_Activity_
Count lines, not occurrences: report how many lines in the records hold the string "left", and nothing else.

[[ Supplied information, beginning ]]

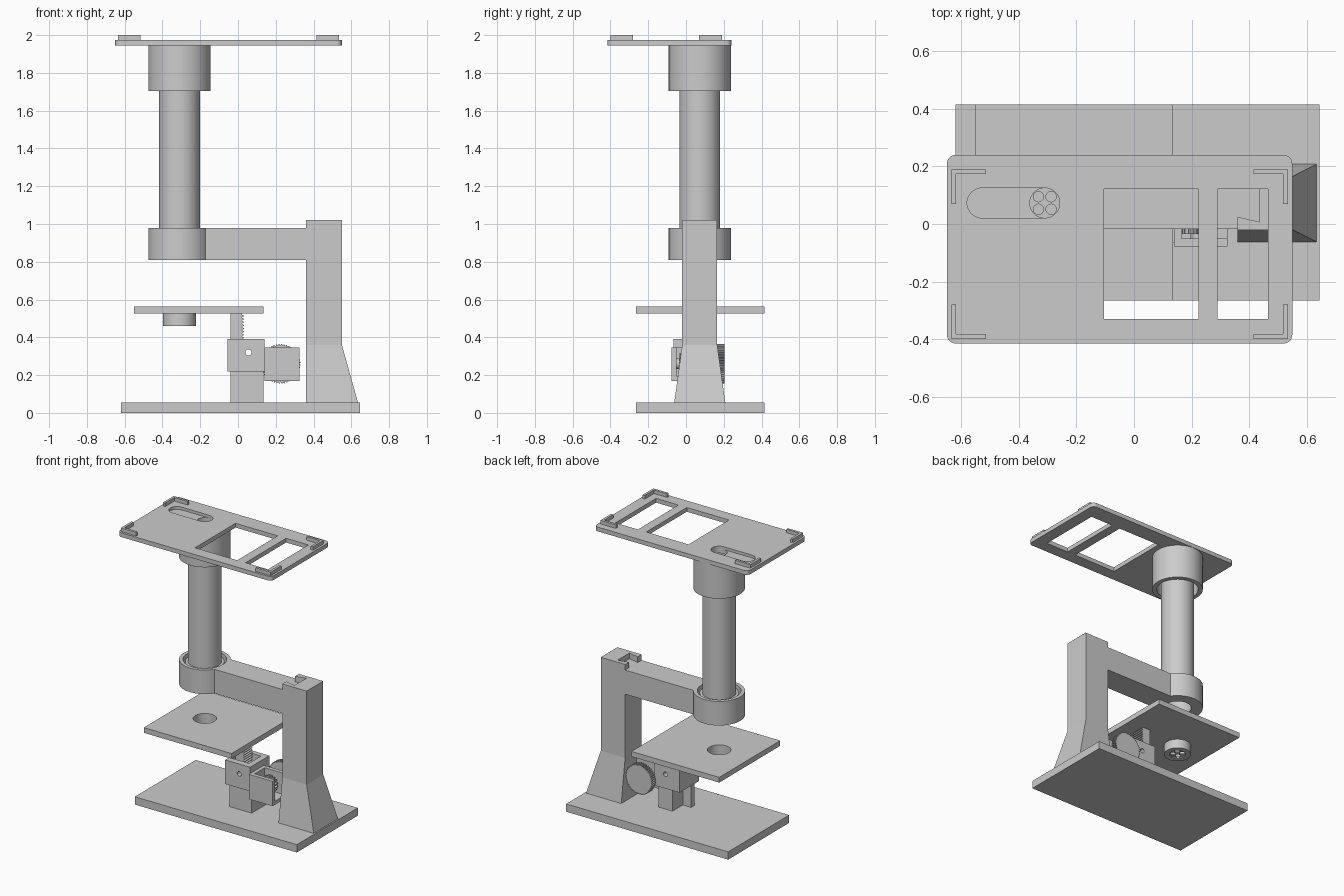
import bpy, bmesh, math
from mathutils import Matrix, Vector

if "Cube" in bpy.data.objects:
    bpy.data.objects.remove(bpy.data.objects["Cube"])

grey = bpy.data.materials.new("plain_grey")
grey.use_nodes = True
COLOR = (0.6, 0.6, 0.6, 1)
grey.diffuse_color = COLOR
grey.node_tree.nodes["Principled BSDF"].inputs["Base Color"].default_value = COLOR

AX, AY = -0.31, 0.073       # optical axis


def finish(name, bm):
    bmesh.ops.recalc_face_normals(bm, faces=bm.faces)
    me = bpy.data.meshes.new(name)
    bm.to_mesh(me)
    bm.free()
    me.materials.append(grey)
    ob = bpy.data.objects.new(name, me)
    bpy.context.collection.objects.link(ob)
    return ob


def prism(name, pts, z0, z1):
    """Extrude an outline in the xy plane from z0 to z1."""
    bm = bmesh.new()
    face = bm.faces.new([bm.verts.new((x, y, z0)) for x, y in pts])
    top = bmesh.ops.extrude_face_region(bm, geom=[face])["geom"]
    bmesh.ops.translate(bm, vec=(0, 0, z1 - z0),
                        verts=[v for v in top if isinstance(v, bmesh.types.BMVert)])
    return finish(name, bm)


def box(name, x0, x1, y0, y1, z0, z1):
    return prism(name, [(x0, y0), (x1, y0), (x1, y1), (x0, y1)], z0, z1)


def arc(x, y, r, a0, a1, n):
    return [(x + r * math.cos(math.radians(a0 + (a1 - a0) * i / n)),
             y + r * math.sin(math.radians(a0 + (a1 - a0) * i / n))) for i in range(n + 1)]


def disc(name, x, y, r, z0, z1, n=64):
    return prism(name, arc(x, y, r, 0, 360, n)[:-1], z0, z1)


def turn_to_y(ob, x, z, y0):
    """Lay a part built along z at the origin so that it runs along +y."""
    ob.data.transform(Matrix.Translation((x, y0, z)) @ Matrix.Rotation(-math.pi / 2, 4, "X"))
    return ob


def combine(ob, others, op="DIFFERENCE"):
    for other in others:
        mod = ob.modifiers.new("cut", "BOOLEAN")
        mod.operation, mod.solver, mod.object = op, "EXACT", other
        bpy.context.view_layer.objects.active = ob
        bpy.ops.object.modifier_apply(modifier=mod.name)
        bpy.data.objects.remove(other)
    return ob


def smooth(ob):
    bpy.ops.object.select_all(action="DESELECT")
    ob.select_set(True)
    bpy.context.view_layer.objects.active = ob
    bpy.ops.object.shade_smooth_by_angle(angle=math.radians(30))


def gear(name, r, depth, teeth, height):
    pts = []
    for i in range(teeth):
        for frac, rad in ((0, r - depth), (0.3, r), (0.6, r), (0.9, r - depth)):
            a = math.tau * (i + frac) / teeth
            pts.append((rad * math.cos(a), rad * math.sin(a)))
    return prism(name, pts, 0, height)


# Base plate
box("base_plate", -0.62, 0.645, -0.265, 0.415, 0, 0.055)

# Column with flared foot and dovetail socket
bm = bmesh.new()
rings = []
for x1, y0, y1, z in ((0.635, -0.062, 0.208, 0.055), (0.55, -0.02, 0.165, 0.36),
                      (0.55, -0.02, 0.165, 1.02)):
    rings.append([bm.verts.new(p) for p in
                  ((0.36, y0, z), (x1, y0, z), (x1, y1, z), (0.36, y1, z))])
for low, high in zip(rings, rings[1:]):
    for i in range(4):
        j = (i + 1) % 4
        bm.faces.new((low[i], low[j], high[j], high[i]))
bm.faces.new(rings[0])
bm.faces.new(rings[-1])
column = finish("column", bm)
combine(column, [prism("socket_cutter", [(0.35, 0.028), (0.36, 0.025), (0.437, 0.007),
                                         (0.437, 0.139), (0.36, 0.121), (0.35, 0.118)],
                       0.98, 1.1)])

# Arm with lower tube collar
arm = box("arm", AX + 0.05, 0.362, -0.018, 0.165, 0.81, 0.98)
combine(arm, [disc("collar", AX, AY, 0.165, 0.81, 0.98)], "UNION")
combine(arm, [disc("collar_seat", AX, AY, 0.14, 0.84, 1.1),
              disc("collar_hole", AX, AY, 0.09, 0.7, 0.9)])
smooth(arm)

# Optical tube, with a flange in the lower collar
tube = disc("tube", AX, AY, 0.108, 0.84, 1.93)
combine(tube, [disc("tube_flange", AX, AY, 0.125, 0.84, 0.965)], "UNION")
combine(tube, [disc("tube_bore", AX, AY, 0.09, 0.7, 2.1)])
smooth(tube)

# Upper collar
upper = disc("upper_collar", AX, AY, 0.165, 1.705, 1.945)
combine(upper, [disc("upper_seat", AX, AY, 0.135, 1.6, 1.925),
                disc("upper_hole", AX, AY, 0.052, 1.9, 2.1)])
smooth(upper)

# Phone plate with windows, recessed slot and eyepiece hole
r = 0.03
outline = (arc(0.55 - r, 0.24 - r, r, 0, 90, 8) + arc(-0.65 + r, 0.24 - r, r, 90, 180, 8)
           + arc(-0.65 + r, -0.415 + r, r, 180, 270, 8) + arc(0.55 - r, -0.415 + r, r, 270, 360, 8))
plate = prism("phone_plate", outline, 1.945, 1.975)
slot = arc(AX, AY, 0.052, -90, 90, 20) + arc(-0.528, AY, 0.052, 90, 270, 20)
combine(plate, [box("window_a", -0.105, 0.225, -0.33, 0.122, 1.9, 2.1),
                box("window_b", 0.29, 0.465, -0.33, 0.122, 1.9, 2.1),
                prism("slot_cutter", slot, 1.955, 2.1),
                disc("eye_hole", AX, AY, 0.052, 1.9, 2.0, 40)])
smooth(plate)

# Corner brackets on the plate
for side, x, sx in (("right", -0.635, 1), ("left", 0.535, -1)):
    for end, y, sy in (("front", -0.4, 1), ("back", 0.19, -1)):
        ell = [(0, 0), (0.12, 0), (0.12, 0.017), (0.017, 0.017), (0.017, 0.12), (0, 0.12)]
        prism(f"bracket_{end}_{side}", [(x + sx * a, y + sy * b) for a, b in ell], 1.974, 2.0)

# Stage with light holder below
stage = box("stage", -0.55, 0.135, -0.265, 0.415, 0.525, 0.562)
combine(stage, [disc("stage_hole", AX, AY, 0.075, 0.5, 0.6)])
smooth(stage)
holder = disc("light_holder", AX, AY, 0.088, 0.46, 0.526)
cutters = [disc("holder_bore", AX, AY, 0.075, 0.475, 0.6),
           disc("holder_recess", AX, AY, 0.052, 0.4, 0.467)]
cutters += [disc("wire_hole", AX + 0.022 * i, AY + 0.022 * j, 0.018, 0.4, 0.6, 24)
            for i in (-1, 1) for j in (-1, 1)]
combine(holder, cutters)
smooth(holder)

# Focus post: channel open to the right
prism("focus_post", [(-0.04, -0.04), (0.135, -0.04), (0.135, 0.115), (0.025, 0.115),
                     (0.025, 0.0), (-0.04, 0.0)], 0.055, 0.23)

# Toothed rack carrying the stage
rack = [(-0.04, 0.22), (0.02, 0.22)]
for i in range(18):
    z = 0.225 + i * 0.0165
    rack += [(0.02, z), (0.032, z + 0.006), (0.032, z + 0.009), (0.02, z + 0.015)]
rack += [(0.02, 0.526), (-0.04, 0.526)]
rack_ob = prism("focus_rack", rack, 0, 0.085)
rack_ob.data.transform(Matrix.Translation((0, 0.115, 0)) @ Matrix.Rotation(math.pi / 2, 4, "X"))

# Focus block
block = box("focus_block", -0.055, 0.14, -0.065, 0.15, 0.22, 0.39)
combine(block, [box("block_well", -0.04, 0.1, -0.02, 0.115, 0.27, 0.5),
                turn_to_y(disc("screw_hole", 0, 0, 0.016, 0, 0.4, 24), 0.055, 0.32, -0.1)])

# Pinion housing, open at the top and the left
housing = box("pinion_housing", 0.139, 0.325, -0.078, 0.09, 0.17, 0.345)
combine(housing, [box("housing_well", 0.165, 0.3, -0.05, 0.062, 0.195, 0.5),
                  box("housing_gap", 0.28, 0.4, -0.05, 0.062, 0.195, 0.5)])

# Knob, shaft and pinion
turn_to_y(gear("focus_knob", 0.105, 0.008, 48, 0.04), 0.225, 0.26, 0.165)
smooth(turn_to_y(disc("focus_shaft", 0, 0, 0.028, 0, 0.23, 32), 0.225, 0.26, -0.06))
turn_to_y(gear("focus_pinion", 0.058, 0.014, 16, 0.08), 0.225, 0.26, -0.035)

[[ Supplied information, end ]]

_Solution for this problem_
2